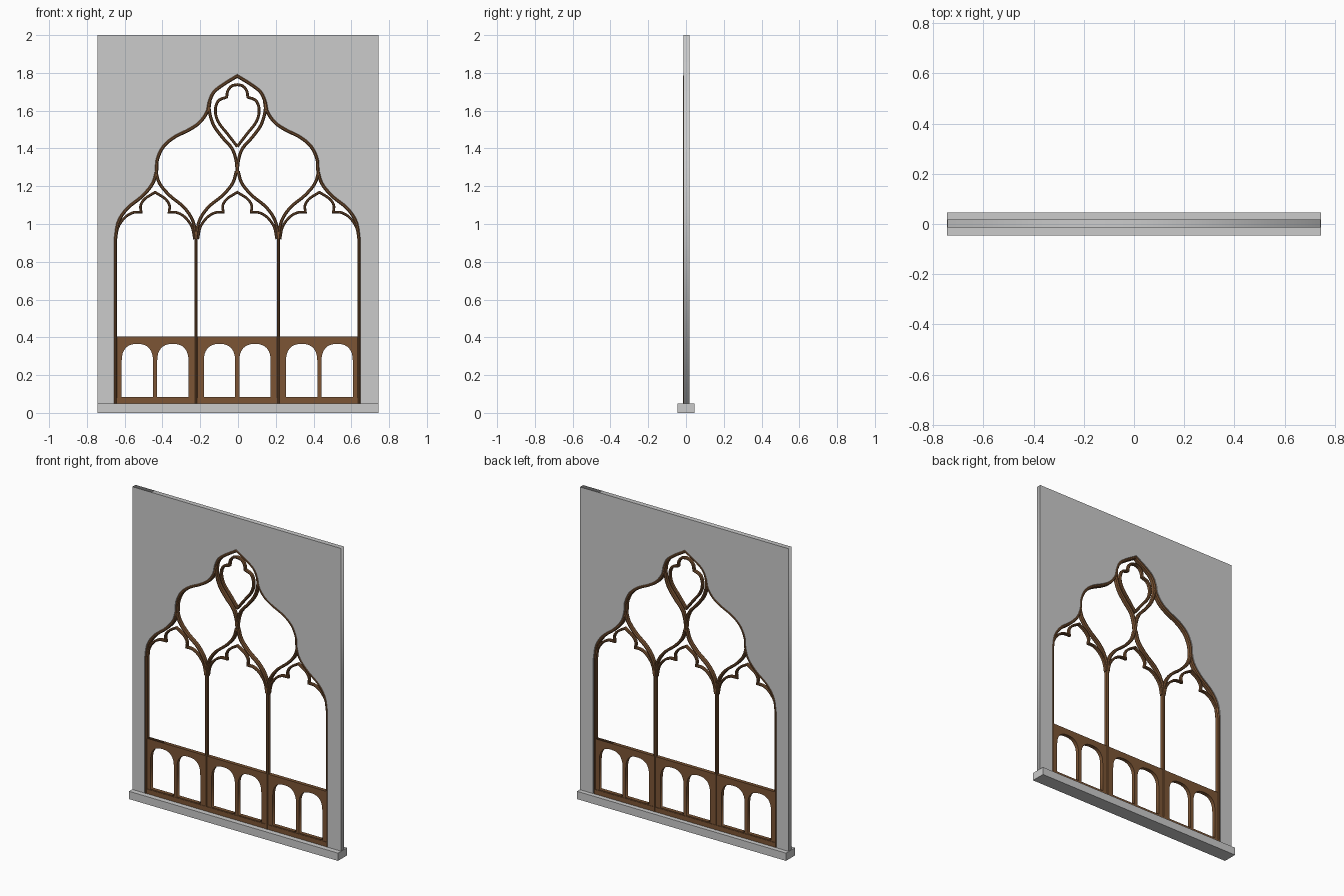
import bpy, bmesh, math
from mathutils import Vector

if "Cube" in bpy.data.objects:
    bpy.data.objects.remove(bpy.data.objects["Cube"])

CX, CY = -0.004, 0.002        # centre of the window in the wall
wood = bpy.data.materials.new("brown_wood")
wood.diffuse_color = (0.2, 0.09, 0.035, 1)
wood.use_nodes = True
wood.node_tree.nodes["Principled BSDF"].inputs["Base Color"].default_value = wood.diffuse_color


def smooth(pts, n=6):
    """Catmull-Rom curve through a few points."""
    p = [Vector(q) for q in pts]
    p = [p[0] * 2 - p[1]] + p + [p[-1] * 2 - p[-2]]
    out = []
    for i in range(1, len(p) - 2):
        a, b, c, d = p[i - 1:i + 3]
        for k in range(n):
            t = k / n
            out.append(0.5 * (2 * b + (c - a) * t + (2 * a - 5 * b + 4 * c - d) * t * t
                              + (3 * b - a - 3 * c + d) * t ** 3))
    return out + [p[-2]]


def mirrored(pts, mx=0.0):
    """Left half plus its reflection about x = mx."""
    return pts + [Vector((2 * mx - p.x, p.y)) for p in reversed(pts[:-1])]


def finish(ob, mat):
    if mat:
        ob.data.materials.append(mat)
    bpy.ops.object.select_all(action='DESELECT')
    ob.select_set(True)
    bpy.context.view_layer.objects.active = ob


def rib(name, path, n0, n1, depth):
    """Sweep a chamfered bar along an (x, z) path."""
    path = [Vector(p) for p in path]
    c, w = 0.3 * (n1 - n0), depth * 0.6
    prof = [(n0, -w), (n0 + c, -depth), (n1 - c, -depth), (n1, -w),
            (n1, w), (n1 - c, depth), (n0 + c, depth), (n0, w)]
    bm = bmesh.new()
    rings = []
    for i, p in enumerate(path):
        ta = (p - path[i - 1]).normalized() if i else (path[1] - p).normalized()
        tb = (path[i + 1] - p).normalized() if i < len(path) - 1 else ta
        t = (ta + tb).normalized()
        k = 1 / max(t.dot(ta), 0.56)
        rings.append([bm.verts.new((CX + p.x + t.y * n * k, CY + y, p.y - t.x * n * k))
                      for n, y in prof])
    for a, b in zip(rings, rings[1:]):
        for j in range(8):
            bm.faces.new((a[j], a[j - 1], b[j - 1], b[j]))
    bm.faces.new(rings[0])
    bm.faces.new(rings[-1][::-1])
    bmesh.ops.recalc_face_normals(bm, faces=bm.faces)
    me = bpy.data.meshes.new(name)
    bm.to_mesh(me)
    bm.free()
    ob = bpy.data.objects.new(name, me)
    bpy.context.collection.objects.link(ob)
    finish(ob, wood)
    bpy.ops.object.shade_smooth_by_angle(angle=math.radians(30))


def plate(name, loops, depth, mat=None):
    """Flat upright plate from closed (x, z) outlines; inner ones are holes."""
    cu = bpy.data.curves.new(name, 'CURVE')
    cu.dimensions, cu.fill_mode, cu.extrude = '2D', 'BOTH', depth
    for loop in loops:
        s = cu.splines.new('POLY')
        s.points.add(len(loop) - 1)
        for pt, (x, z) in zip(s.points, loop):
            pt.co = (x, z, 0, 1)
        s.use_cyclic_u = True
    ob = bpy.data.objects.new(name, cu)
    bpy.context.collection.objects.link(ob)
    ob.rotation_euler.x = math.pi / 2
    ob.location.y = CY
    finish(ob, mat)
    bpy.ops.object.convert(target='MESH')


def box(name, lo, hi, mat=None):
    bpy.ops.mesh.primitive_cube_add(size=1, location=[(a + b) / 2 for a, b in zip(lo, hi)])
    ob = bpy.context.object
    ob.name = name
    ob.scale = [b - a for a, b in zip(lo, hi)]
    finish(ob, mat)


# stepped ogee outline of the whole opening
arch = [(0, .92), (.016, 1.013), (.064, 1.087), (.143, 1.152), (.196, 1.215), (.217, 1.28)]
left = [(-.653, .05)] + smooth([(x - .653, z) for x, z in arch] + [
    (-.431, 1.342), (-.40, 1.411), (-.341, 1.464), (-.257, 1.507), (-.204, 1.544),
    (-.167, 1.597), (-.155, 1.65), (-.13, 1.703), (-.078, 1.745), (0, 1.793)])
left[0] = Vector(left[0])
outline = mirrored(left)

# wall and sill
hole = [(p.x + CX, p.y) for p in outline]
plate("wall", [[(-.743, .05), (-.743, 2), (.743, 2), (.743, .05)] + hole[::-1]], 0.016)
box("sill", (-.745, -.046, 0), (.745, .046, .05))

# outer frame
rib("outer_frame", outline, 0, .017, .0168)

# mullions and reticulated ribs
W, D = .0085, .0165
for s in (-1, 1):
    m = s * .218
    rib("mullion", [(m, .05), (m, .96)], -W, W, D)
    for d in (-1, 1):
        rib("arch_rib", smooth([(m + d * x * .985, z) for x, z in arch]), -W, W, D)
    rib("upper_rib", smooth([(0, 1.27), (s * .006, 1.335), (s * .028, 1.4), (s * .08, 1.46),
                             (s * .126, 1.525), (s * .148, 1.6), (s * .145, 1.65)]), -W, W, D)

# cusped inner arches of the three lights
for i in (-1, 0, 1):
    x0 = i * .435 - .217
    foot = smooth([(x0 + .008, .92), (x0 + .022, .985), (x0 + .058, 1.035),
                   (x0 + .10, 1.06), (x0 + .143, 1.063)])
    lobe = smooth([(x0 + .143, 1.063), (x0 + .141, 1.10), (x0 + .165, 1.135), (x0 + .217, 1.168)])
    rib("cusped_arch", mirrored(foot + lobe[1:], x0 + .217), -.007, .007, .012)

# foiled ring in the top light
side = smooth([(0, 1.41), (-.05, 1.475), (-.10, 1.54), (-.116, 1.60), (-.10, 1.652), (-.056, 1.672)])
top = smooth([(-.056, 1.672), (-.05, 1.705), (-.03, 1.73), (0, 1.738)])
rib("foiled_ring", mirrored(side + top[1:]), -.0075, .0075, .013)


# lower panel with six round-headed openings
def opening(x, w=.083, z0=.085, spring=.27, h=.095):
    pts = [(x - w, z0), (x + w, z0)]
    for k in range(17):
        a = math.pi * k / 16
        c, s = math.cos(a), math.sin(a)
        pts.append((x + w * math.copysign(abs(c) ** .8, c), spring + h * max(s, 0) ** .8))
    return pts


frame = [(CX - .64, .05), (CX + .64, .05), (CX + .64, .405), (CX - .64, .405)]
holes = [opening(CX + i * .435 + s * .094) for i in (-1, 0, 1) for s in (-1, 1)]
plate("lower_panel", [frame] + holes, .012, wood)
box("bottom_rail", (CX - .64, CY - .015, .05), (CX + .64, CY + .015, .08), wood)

* * *

◆ ASSIGNED TASK: Pictures do not go in the copy; print every entry exactly as it stands.

◆ RESULT:
import bpy, bmesh, math
from mathutils import Vector

if "Cube" in bpy.data.objects:
    bpy.data.objects.remove(bpy.data.objects["Cube"])

CX, CY = -0.004, 0.002        # centre of the window in the wall
wood = bpy.data.materials.new("brown_wood")
wood.diffuse_color = (0.2, 0.09, 0.035, 1)
wood.use_nodes = True
wood.node_tree.nodes["Principled BSDF"].inputs["Base Color"].default_value = wood.diffuse_color


def smooth(pts, n=6):
    """Catmull-Rom curve through a few points."""
    p = [Vector(q) for q in pts]
    p = [p[0] * 2 - p[1]] + p + [p[-1] * 2 - p[-2]]
    out = []
    for i in range(1, len(p) - 2):
        a, b, c, d = p[i - 1:i + 3]
        for k in range(n):
            t = k / n
            out.append(0.5 * (2 * b + (c - a) * t + (2 * a - 5 * b + 4 * c - d) * t * t
                              + (3 * b - a - 3 * c + d) * t ** 3))
    return out + [p[-2]]


def mirrored(pts, mx=0.0):
    """Left half plus its reflection about x = mx."""
    return pts + [Vector((2 * mx - p.x, p.y)) for p in reversed(pts[:-1])]


def finish(ob, mat):
    if mat:
        ob.data.materials.append(mat)
    bpy.ops.object.select_all(action='DESELECT')
    ob.select_set(True)
    bpy.context.view_layer.objects.active = ob


def rib(name, path, n0, n1, depth):
    """Sweep a chamfered bar along an (x, z) path."""
    path = [Vector(p) for p in path]
    c, w = 0.3 * (n1 - n0), depth * 0.6
    prof = [(n0, -w), (n0 + c, -depth), (n1 - c, -depth), (n1, -w),
            (n1, w), (n1 - c, depth), (n0 + c, depth), (n0, w)]
    bm = bmesh.new()
    rings = []
    for i, p in enumerate(path):
        ta = (p - path[i - 1]).normalized() if i else (path[1] - p).normalized()
        tb = (path[i + 1] - p).normalized() if i < len(path) - 1 else ta
        t = (ta + tb).normalized()
        k = 1 / max(t.dot(ta), 0.56)
        rings.append([bm.verts.new((CX + p.x + t.y * n * k, CY + y, p.y - t.x * n * k))
                      for n, y in prof])
    for a, b in zip(rings, rings[1:]):
        for j in range(8):
            bm.faces.new((a[j], a[j - 1], b[j - 1], b[j]))
    bm.faces.new(rings[0])
    bm.faces.new(rings[-1][::-1])
    bmesh.ops.recalc_face_normals(bm, faces=bm.faces)
    me = bpy.data.meshes.new(name)
    bm.to_mesh(me)
    bm.free()
    ob = bpy.data.objects.new(name, me)
    bpy.context.collection.objects.link(ob)
    finish(ob, wood)
    bpy.ops.object.shade_smooth_by_angle(angle=math.radians(30))


def plate(name, loops, depth, mat=None):
    """Flat upright plate from closed (x, z) outlines; inner ones are holes."""
    cu = bpy.data.curves.new(name, 'CURVE')
    cu.dimensions, cu.fill_mode, cu.extrude = '2D', 'BOTH', depth
    for loop in loops:
        s = cu.splines.new('POLY')
        s.points.add(len(loop) - 1)
        for pt, (x, z) in zip(s.points, loop):
            pt.co = (x, z, 0, 1)
        s.use_cyclic_u = True
    ob = bpy.data.objects.new(name, cu)
    bpy.context.collection.objects.link(ob)
    ob.rotation_euler.x = math.pi / 2
    ob.location.y = CY
    finish(ob, mat)
    bpy.ops.object.convert(target='MESH')


def box(name, lo, hi, mat=None):
    bpy.ops.mesh.primitive_cube_add(size=1, location=[(a + b) / 2 for a, b in zip(lo, hi)])
    ob = bpy.context.object
    ob.name = name
    ob.scale = [b - a for a, b in zip(lo, hi)]
    finish(ob, mat)


# stepped ogee outline of the whole opening
arch = [(0, .92), (.016, 1.013), (.064, 1.087), (.143, 1.152), (.196, 1.215), (.217, 1.28)]
left = [(-.653, .05)] + smooth([(x - .653, z) for x, z in arch] + [
    (-.431, 1.342), (-.40, 1.411), (-.341, 1.464), (-.257, 1.507), (-.204, 1.544),
    (-.167, 1.597), (-.155, 1.65), (-.13, 1.703), (-.078, 1.745), (0, 1.793)])
left[0] = Vector(left[0])
outline = mirrored(left)

# wall and sill
hole = [(p.x + CX, p.y) for p in outline]
plate("wall", [[(-.743, .05), (-.743, 2), (.743, 2), (.743, .05)] + hole[::-1]], 0.016)
box("sill", (-.745, -.046, 0), (.745, .046, .05))

# outer frame
rib("outer_frame", outline, 0, .017, .0168)

# mullions and reticulated ribs
W, D = .0085, .0165
for s in (-1, 1):
    m = s * .218
    rib("mullion", [(m, .05), (m, .96)], -W, W, D)
    for d in (-1, 1):
        rib("arch_rib", smooth([(m + d * x * .985, z) for x, z in arch]), -W, W, D)
    rib("upper_rib", smooth([(0, 1.27), (s * .006, 1.335), (s * .028, 1.4), (s * .08, 1.46),
                             (s * .126, 1.525), (s * .148, 1.6), (s * .145, 1.65)]), -W, W, D)

# cusped inner arches of the three lights
for i in (-1, 0, 1):
    x0 = i * .435 - .217
    foot = smooth([(x0 + .008, .92), (x0 + .022, .985), (x0 + .058, 1.035),
                   (x0 + .10, 1.06), (x0 + .143, 1.063)])
    lobe = smooth([(x0 + .143, 1.063), (x0 + .141, 1.10), (x0 + .165, 1.135), (x0 + .217, 1.168)])
    rib("cusped_arch", mirrored(foot + lobe[1:], x0 + .217), -.007, .007, .012)

# foiled ring in the top light
side = smooth([(0, 1.41), (-.05, 1.475), (-.10, 1.54), (-.116, 1.60), (-.10, 1.652), (-.056, 1.672)])
top = smooth([(-.056, 1.672), (-.05, 1.705), (-.03, 1.73), (0, 1.738)])
rib("foiled_ring", mirrored(side + top[1:]), -.0075, .0075, .013)


# lower panel with six round-headed openings
def opening(x, w=.083, z0=.085, spring=.27, h=.095):
    pts = [(x - w, z0), (x + w, z0)]
    for k in range(17):
        a = math.pi * k / 16
        c, s = math.cos(a), math.sin(a)
        pts.append((x + w * math.copysign(abs(c) ** .8, c), spring + h * max(s, 0) ** .8))
    return pts


frame = [(CX - .64, .05), (CX + .64, .05), (CX + .64, .405), (CX - .64, .405)]
holes = [opening(CX + i * .435 + s * .094) for i in (-1, 0, 1) for s in (-1, 1)]
plate("lower_panel", [frame] + holes, .012, wood)
box("bottom_rail", (CX - .64, CY - .015, .05), (CX + .64, CY + .015, .08), wood)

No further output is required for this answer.